Art is a devil of a subject, at times.

I know you're just positing these questions to make a point, but I'm going to link my personal explanations for all of them anyway, because you've given me the excuse, and this is what you get for opening Pandora's Box.

Luckily, I shut the lid on Hope before the bastard could get out, so let me enjoy the cynical chaos I have wrought!

Also, that's a cool blog, dude. :coolphoto:

It's Raimiposting.

Oooooooh, I get it now.

I can agree with that. I think that if the show had ended with season five, and Haber had gotten to write a whole new show of his own with all of his own characters in a different continuity for G5, it would've been... probably not good, as such, but certainly better than what he actually gave us.

It's funny because continuity reboots are very popular in superhero media. Just look at the different incarnations of Batman and how that's still a thing in this day and age. Again, I'm no market analyst, but I'd figure if superhero media can be this popular and make a ton of money too, it'd at least be worth playing Supermonkey See, Supermonkey Do.

5447760

It's funny because continuity reboots are very popular in superhero media.

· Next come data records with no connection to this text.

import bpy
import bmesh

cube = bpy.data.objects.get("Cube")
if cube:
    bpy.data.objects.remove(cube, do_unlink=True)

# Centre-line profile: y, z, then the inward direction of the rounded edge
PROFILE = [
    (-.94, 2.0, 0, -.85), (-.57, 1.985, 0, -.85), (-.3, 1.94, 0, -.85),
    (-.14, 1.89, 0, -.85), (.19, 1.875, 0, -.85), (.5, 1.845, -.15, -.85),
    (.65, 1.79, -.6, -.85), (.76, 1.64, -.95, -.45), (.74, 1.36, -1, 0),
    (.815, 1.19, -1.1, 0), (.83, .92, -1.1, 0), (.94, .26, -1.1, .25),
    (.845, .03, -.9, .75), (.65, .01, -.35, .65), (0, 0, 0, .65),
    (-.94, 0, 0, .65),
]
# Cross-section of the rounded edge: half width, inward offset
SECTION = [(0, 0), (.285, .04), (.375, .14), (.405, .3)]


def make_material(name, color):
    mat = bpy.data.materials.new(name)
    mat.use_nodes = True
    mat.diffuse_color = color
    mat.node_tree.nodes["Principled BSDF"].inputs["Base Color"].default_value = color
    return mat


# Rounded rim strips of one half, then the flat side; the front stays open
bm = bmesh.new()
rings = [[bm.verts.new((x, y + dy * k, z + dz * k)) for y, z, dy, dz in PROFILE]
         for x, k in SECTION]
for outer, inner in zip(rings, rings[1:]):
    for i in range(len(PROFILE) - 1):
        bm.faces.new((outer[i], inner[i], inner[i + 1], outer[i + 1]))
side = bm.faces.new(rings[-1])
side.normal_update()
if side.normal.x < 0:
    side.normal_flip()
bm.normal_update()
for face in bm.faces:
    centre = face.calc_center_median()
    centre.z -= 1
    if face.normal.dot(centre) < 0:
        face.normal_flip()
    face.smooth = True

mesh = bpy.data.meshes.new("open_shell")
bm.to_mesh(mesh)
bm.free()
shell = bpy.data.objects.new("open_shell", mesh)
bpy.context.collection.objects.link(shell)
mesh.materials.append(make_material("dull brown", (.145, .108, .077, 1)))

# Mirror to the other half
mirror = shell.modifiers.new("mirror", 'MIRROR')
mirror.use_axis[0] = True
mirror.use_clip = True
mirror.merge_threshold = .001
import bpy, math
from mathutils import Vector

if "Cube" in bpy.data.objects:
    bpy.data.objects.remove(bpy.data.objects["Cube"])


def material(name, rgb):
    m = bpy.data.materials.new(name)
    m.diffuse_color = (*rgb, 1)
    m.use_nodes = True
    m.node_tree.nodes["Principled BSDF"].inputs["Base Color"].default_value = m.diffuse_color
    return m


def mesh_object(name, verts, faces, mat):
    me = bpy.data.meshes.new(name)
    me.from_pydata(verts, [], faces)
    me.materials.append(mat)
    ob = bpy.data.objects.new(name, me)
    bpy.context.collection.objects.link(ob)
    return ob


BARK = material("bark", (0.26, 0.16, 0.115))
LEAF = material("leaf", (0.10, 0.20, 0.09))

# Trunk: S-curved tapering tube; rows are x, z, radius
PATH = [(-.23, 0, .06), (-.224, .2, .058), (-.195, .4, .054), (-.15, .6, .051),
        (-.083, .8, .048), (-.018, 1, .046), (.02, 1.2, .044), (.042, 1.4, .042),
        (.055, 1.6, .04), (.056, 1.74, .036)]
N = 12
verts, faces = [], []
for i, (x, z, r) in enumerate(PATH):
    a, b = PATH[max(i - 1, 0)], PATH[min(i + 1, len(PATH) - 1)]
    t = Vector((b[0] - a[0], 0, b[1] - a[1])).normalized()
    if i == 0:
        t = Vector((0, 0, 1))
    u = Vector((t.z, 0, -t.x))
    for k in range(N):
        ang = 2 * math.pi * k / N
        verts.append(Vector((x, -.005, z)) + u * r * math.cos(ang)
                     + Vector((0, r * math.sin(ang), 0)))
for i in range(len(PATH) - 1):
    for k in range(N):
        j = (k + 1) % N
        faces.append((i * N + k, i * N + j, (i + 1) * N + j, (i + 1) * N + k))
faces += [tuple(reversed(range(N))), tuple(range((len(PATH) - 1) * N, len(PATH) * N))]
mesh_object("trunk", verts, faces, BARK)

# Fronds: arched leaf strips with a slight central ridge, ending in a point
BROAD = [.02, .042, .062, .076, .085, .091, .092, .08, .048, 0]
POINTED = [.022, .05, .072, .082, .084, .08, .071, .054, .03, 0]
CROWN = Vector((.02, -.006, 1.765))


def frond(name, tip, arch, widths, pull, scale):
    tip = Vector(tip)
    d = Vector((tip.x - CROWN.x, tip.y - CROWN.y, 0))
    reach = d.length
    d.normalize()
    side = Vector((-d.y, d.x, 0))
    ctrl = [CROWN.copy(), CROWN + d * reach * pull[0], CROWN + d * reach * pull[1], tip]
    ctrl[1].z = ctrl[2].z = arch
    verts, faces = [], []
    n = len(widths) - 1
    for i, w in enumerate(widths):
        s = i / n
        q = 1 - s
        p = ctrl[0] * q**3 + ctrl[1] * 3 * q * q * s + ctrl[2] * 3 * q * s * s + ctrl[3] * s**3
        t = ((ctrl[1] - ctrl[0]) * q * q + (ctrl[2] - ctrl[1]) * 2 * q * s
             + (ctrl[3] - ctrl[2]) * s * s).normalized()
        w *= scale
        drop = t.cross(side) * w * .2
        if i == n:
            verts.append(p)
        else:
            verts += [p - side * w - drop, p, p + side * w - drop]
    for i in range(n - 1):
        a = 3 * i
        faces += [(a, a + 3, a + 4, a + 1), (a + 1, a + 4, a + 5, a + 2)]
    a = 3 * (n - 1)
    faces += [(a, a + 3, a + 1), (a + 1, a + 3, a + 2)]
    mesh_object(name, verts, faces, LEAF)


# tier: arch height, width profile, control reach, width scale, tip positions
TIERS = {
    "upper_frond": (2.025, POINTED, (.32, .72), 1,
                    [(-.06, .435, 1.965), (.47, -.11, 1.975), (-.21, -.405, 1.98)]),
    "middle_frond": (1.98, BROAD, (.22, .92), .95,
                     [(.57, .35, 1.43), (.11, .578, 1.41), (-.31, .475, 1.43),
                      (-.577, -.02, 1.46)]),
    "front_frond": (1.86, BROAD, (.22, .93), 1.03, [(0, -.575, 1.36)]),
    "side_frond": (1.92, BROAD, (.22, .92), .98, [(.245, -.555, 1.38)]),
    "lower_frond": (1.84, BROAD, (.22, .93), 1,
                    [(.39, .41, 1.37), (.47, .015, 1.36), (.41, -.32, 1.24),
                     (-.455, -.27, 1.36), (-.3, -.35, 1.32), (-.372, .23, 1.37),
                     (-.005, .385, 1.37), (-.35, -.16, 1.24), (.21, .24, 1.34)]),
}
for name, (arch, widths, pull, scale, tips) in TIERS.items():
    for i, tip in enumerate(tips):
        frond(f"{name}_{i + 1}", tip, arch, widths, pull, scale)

Well, to varying success, let's be honest. Not all reboots are created equal. I'm not a comics reader, but from what I hear, that New 52 move by DC didn't go down well with long-time fans.

Login or register to comment